Europe South Asia Asia Pacific Americas Middle East Africa BBC Homepage World Service Education

Front Page



UK Politics







Talking Point
On Air
Low Graphics

Wednesday, November 11, 1998 Published at 13:27 GMT


3,000 UK girls risk female circumcision every year

Female circumcision is a traditional in many parts of Africa

More funding needs to be put into community education if the government is to reduce the estimated 3,000 female circumcisions a year carried out in the UK, a leading charity has stated.

Forward, the UK's leading charity working in the field of female circumcision, says it estimates that up to 15,000 girls in Britain are at risk.

But it admits accurate figures are impossible to come by because of the secretive nature of the practice.

The British Medical Association says it believes 3,000 are circumcised every year in Britain, although the practice is outlawed under the Female Circumcision Act 1985.

A government health spokesman, Lord Hunt of Kings Heath, admitted to the Lords on Tuesday that no-one has been prosecuted under the Act because of the difficulty of getting evidence.

He said the practice was "deeply steeped in the cultures" of the communities which carry it out so complaints were rarely made to police.

But he denied that the Act was unenforceable or that the government and police were not putting any effort into enforcing it.

Baroness Rendell of Babergh, the crime writer, said female circumcision should be dealt with by the women's unit.


Forward spokeswoman Jenny Davidson said the Act needed to go hand in hand with community education programmes, but funding for these was scarce.

"The two need to go very much together. More community initiatives need to be implemented in order to eliminate the practice," she said.

In many countries in Africa the practice was outlawed, but it was still widespread, she stated.

And she added that campaigns against the practice were very sensitive.
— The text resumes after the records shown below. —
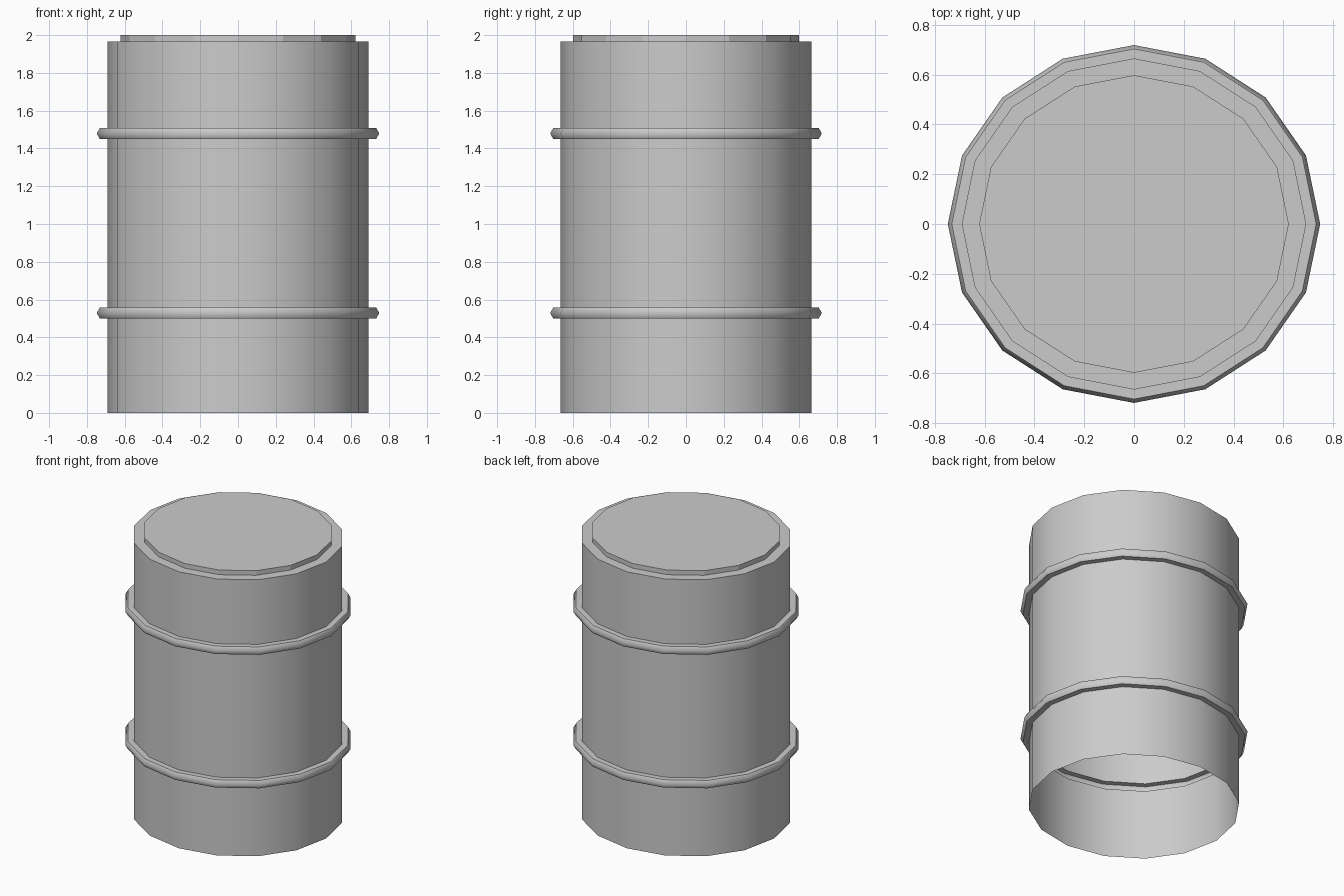
import bpy, bmesh
from math import cos, sin, pi, radians

if "Cube" in bpy.data.objects:
    bpy.data.objects.remove(bpy.data.objects["Cube"])

SIDES, Y_SCALE = 16, 0.961


def lathe(name, profile, cap=False):
    """Spin an (radius, z) profile into an open, slightly oval shell."""
    bm = bmesh.new()
    rings = []
    for r, z in profile:
        rings.append([bm.verts.new((r * cos(2 * pi * i / SIDES),
                                    r * Y_SCALE * sin(2 * pi * i / SIDES), z))
                      for i in range(SIDES)])
    for low, high in zip(rings, rings[1:]):
        for i in range(SIDES):
            j = (i + 1) % SIDES
            bm.faces.new((low[i], low[j], high[j], high[i]))
    if cap:
        bm.faces.new(rings[-1])
    mesh = bpy.data.meshes.new(name)
    bm.to_mesh(mesh)
    bm.free()
    obj = bpy.data.objects.new(name, mesh)
    bpy.context.collection.objects.link(obj)
    return obj


def hoop(z):
    """Profile of one raised rib, pressed out of the shell."""
    h = 0.028
    return [(0.692, z - h), (0.732, z - h), (0.748, z), (0.732, z + h), (0.692, z + h)]


# Drum shell: open bottom, two ribs, flat shoulder at the top
shell = lathe("drum_shell", [(0.692, 0)] + hoop(0.529) + hoop(1.479)
              + [(0.692, 1.967), (0.622, 1.967)])
bpy.context.view_layer.objects.active = shell
shell.select_set(True)
bpy.ops.object.shade_smooth_by_angle(angle=radians(60))

# Raised, faceted lid
lathe("lid", [(0.622, 1.967), (0.622, 2.0)], cap=True)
"We must always remember that, while for us it is a form of abuse, for a practising community is not."


Female genital mutilation has become one of the most political areas of women's health. It is mainly carried out in western and southern Asia, the Middle East and large areas of Africa.

Around 100 million women have been circumcised and it is estimated that two million a year undergo the process which is potentially fatal.

[ image: The House of Lords was told no-one has been prosecuted for practising female circumcision]
The House of Lords was told no-one has been prosecuted for practising female circumcision
There are three main types of circumcision: one involves removal of the tip of the clitoris; another involves total removal of the clitoris and surrounding labia and in the third, infibulation, the clitoris and labia are removed and the vagina is sewn up, leaving only a small opening for urine and menstrual blood.

The aim of the process is to ensure the woman is faithful to her future husband. Some communities consider girls 'unclean' and unmarriageable if they have not been circumcised.

Girls as young as three undergo the process, but the age at which the operation is performed varies according to country and culture.

Health workers say that the operation is often carried out in unsanitary conditions with no anaesthetic and can lead to serious infections. Some girls die as a result of haemorraging, septicemia and shock.

It can also lead to long-term urinary and reproductive problems.

Due to health campaigns, female circumcision has been falling in some countries in the last decade. Many countries have outlawed it.

More money

Jenny Davidson says Forward is appointing a community worker in December to work on strategies for educating people about the health risks of female circumcision.

"But it needs more than one community worker from one organisation. We need more funds," she said.

A Department of Health official is halfway through a two-year secondment to Forward.

She is looking at what knowledge local and health authorities have about female circumcision, how many incidents they have come across and whether they have policies on it which they implement.

Forward, set up in 1984, played a big part in campaigning for the 1985 Act and also does international campaigning in Gambia and Nigeria, trains health workers and does advocacy work.

Jenny Davidson says few health workers come forward for training. She believes this may be due to lack of NHS funds for training and lack of awareness about it.

Advanced options | Search tips

Back to top | BBC News Home | BBC Homepage | ©

Health Contents

Background Briefings
Medical notes

Relevant Stories

10 Jul 98 | Latest News
Female 'circumcision by words' gains ground

28 Dec 97 | Briefings
Female circumcision: facts and myths

Internet Links

Department of Health

Circumcision Information

The BBC is not responsible for the content of external internet sites.

In this section

Disability in depth

Spotlight: Bristol inquiry

Antibiotics: A fading wonder

Mental health: An overview

Alternative medicine: A growth industry

The meningitis files

Long-term care: A special report

Aids up close

From cradle to grave

NHS reforms: A guide

NHS Performance 1999

From Special Report
NHS in crisis: Special report

British Medical Association conference '99

Royal College of Nursing conference '99